The sights. The sounds. Great food and un-wanted presents!
It happens, you get given a gift that falls a little short of the new Aston Martin you wanted. In fact it could fall short of anything that might be thought of as tasteful. What do you do? Take it back of course. But it is very important to KNOW your rights rather than state that you know your rights.
Firstly, find out what the returns policy of the seller is. Most online or mail order companies are obliged to give a 28 day returns policy without question. This is for un-used items Some items may be exempt such as goods with a short shelf life, earrings, body jewellery, cosmetics and a whole heap of other stuff. The general rule I apply is, if you had received this returned item as a gift, would you want to use it (underwear for example)?
A retail shop doesn't have the same compulsory return time. The original idea being that you have had time to try the item on, feel the quality, check it over and consider the purchase, things you can't do without seeing it physically. Most returns to retailers are at their discretion with the exceptions of faulty items, goods un fit for the purpose sold (chocolate teapot?) or anything previously agreed.
Returns rather than refunds are more widely accepted, as the retailer retains your business. Refunds hurt the finances and also, my personal opinion, I think its a little un-ethical to refund to someone who didn't purchase it.
Now, don't think you can damage something and claim a refund because its faulty. Retailers know there products. They know when they've been tampered with and can refuse both exchange or refund on this basis. You could take them to court if you wanted, but its not a nice way to be found out as a liar! I have dealt with many people doing this over the years and it only hurts them. They take away their opportunity to do what many people do with an un-wanted gift, and sell it on ebay.
Rule one when buying. Mkae sure you understand the returns policy and don't buy if you don't like it.

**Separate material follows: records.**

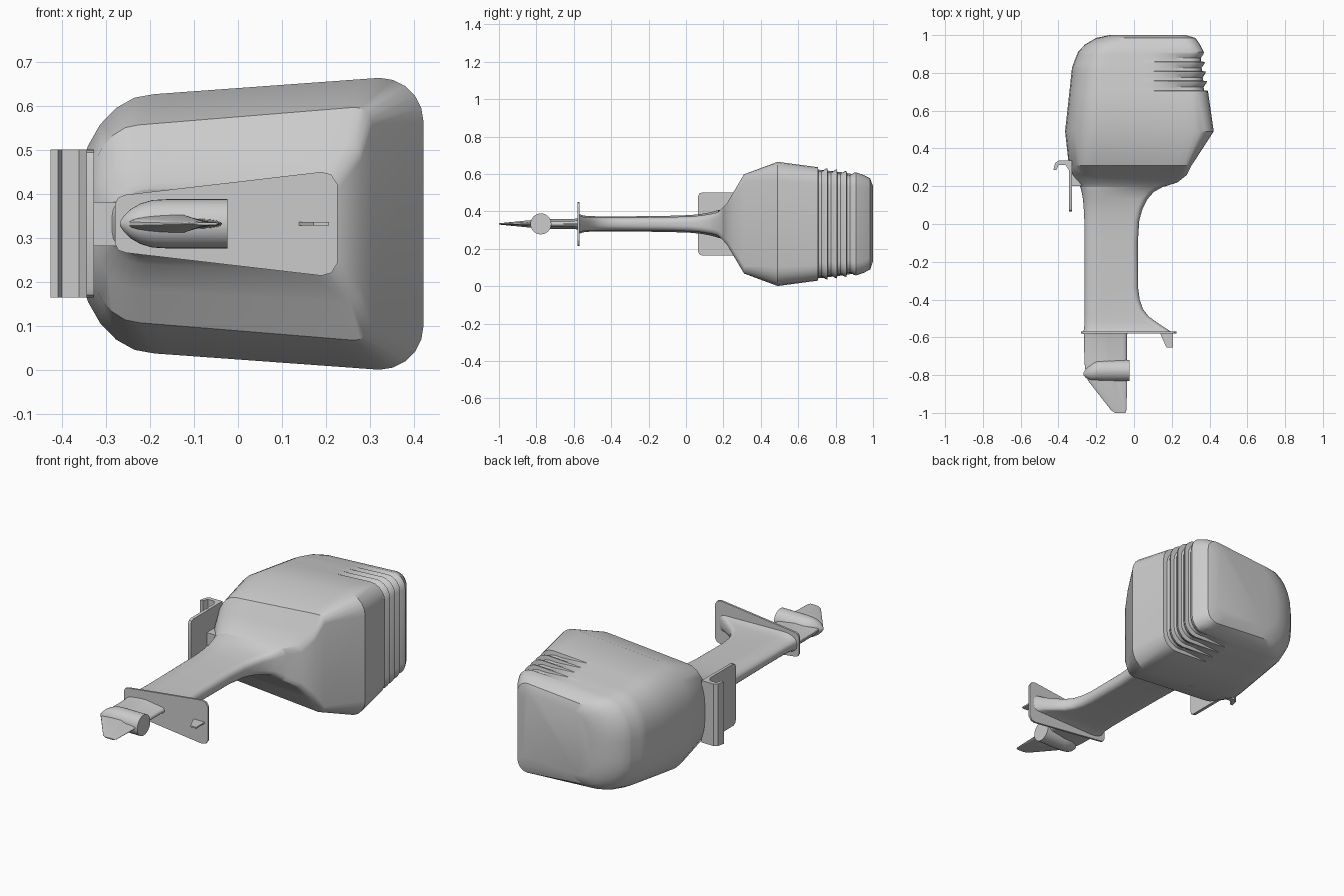
import bpy, bmesh
from math import sin, cos, pi
from mathutils import Vector

if "Cube" in bpy.data.objects:
    bpy.data.objects.remove(bpy.data.objects["Cube"])

ZC = 0.333  # mid plane of the motor


def finish(name, bm, angle=30):
    bmesh.ops.recalc_face_normals(bm, faces=bm.faces)
    me = bpy.data.meshes.new(name)
    bm.to_mesh(me)
    bm.free()
    ob = bpy.data.objects.new(name, me)
    bpy.context.collection.objects.link(ob)
    bpy.ops.object.select_all(action='DESELECT')
    ob.select_set(True)
    bpy.context.view_layer.objects.active = ob
    bpy.ops.object.shade_smooth_by_angle(angle=angle * pi / 180)
    return ob


def section(y, xf, xa, hf, ha, rf, ra, inset=0):
    """Closed rounded section in the xz plane, mirrored about ZC."""
    rz, raz = hf * 0.8, min(ra, ha * 0.9)
    half = []
    for i in range(7):
        a = i / 6 * pi / 2
        half.append((xf + rf * (1 - cos(a)), hf - rz + rz * sin(a)))
    x0, x1 = xf + rf, xa - ra
    for i in range(1, 12):
        t = i / 12
        half.append((x0 + (x1 - x0) * t, hf + (ha - hf) * t))
    for i in range(6):
        a = i / 5 * pi / 2
        half.append((xa - ra + ra * sin(a), ha - raz + raz * cos(a)))
    pts = []
    for x, z in half:
        w = min(max((x - 0.10) / 0.16, 0), 1)
        pts.append((x - inset * w * max(x, 0) / 0.38, z * (1 - inset * w / 0.3)))
    return [Vector((x, y, ZC + z)) for x, z in pts] + \
           [Vector((x, y, ZC - z)) for x, z in reversed(pts)]


def loft(name, rows, angle=30):
    bm = bmesh.new()
    rings = [[bm.verts.new(p) for p in section(*r)] for r in rows]
    for a, b in zip(rings, rings[1:]):
        for i in range(len(a)):
            j = (i + 1) % len(a)
            bm.faces.new((a[i], a[j], b[j], b[i]))
    bm.faces.new(rings[0])
    bm.faces.new(rings[-1])
    return finish(name, bm, angle)


def prism(name, pts, vec, bevel=0):
    """Extrude an outline of 3D points along vec."""
    bm = bmesh.new()
    f = bm.faces.new([bm.verts.new(p) for p in pts])
    r = bmesh.ops.extrude_face_region(bm, geom=[f])
    bmesh.ops.translate(bm, vec=vec, verts=[v for v in r['geom'] if isinstance(v, bmesh.types.BMVert)])
    return finish(name, bm)


# Engine cowling: y, front x, aft x, front half width, aft half width, radii
cowl = [
    (1.0, -.13, .275, .17, .20, .10, .05),
    (.985, -.20, .325, .215, .243, .12, .06),
    (.95, -.26, .35, .24, .262, .14, .065),
    (.91, -.297, .37, .25, .275, .15, .07),
    (.83, -.328, .378, .262, .288, .16, .075),
    (.70, -.342, .392, .275, .304, .165, .085),
    (.49, -.365, .422, .295, .332, .175, .10),
    (.31, -.345, .305, .225, .265, .12, .04),
    (.26, -.325, .28, .15, .18, .10, .035),
    (.22, -.298, .23, .092, .112, .09, .03),
    (.195, -.284, .15, .078, .085, .085, .03)]


def at(y, inset):
    for a, b in zip(cowl, cowl[1:]):
        if b[0] <= y <= a[0]:
            t = (a[0] - y) / (a[0] - b[0])
            return tuple(p + (q - p) * t for p, q in zip(a, b)) + (inset,)


# Stepped louvres on the aft upper cowling
louvres = []
for i in range(4):
    y = 0.705 + i * 0.051
    louvres += [at(y, 0), at(y + .003, .02), at(y + .020, .02), at(y + .042, .003)]
rows = [r for r in cowl if not .70 < r[0] < .91] + louvres
loft("engine_cowling", sorted(rows, key=lambda r: -r[0]), 32)

# Leg flaring into the cowling above and the plate below
leg = [(.195, -.284, .15, .078, .085, .085, .03)]
for y, xf, xa, h in [(.17, -.277, .105, .073), (.13, -.27, .07, .062), (.08, -.266, .045, .053),
                     (.02, -.263, .028, .047), (-.1, -.262, .02, .043), (-.34, -.261, .022, .04),
                     (-.40, -.261, .03, .04), (-.45, -.261, .047, .04), (-.49, -.261, .078, .041),
                     (-.52, -.262, .12, .042), (-.55, -.264, .165, .045), (-.572, -.268, .20, .053)]:
    leg.append((y, xf, xa, h, h * .85, .08, .03))
loft("leg", leg)

# Anti-ventilation plate
edge = [(-.28, .045), (-.272, .06), (-.255, .066), (.19, .118), (.212, .112), (.226, .09)]
outline = edge + [(x, -z) for x, z in reversed(edge)]
prism("ventilation_plate", [(x, -.57, ZC + z) for x, z in outline], (0, -.011, 0))

# Trim tab under the plate
prism("trim_tab", [(x, y, ZC - .004) for x, y in
                   [(.138, -.578), (.172, -.655), (.207, -.655), (.205, -.578)]], (0, 0, .008))

# Strut between plate and gearcase
loft("lower_strut", [(-.575, -.267, -.035, .032, .02, .12, .03),
                     (-.60, -.264, -.038, .026, .016, .12, .03),
                     (-.73, -.263, -.038, .026, .016, .12, .03),
                     (-.79, -.255, -.038, .026, .016, .12, .03)])

# Skeg fin
loft("skeg", [(-.78, -.262, -.036, .022, .012, .12, .06),
              (-.83, -.243, -.036, .02, .011, .12, .06),
              (-.985, -.122, -.04, .005, .004, .04, .02),
              (-1.0, -.10, -.045, .003, .003, .03, .015)])

# Bullet-shaped gearcase, turned about the x direction
bm = bmesh.new()
prof = [(-.268, .006), (-.258, .02), (-.243, .034), (-.222, .046), (-.195, .054), (-.16, .056), (-.024, .056)]
rings = [[bm.verts.new((x, -.776 - .018 * max(0, (-.195 - x) / .073) + r * cos(k * pi / 16),
                        ZC + r * sin(k * pi / 16))) for k in range(32)] for x, r in prof]
for a, b in zip(rings, rings[1:]):
    for i in range(32):
        bm.faces.new((a[i], a[(i + 1) % 32], b[(i + 1) % 32], b[i]))
bm.faces.new(rings[0])
bm.faces.new(rings[-1])
finish("gearcase", bm)

# Transom clamp: hooked top and flat plate with rounded lower corners
hook = [(-.427, .285), (-.41, .285), (-.40, .312), (-.362, .312), (-.345, .285), (-.345, .22),
        (-.328, .22), (-.328, .335), (-.40, .335), (-.418, .322)]
prism("clamp_hook", [(x, y, .165) for x, y in hook], (0, 0, .337))
side = [(.225, .168), (.09, .168), (.072, .064 - ZC + .168), (.065, .15)]
side = [(.225, .168), (.085, .168), (.071, .162), (.065, .148)]
outline = side + [(y, -z) for y, z in reversed(side)]
prism("clamp_plate", [(-.345, y, ZC + z) for y, z in outline], (.017, 0, 0))

# Mount joining the clamp to the cowling
prism("clamp_mount", [(x, y, ZC - .05) for x, y in
                      [(-.33, .20), (-.33, .32), (-.27, .32), (-.27, .20)]], (0, 0, .10))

Rule one when returning. Understand the returns policy and be prepared for surprizes. (many people buy in sales or faulty goods). I've had more than one person try and return something purchased 9 months previous that was half price in a sale. I've even returned items to find they were on offer when purchased e.g. a £20 book that was sold as a promotion for £4, and a train set that retailed for £40 sold as damaged for £8. Small fry I know, but you get the point.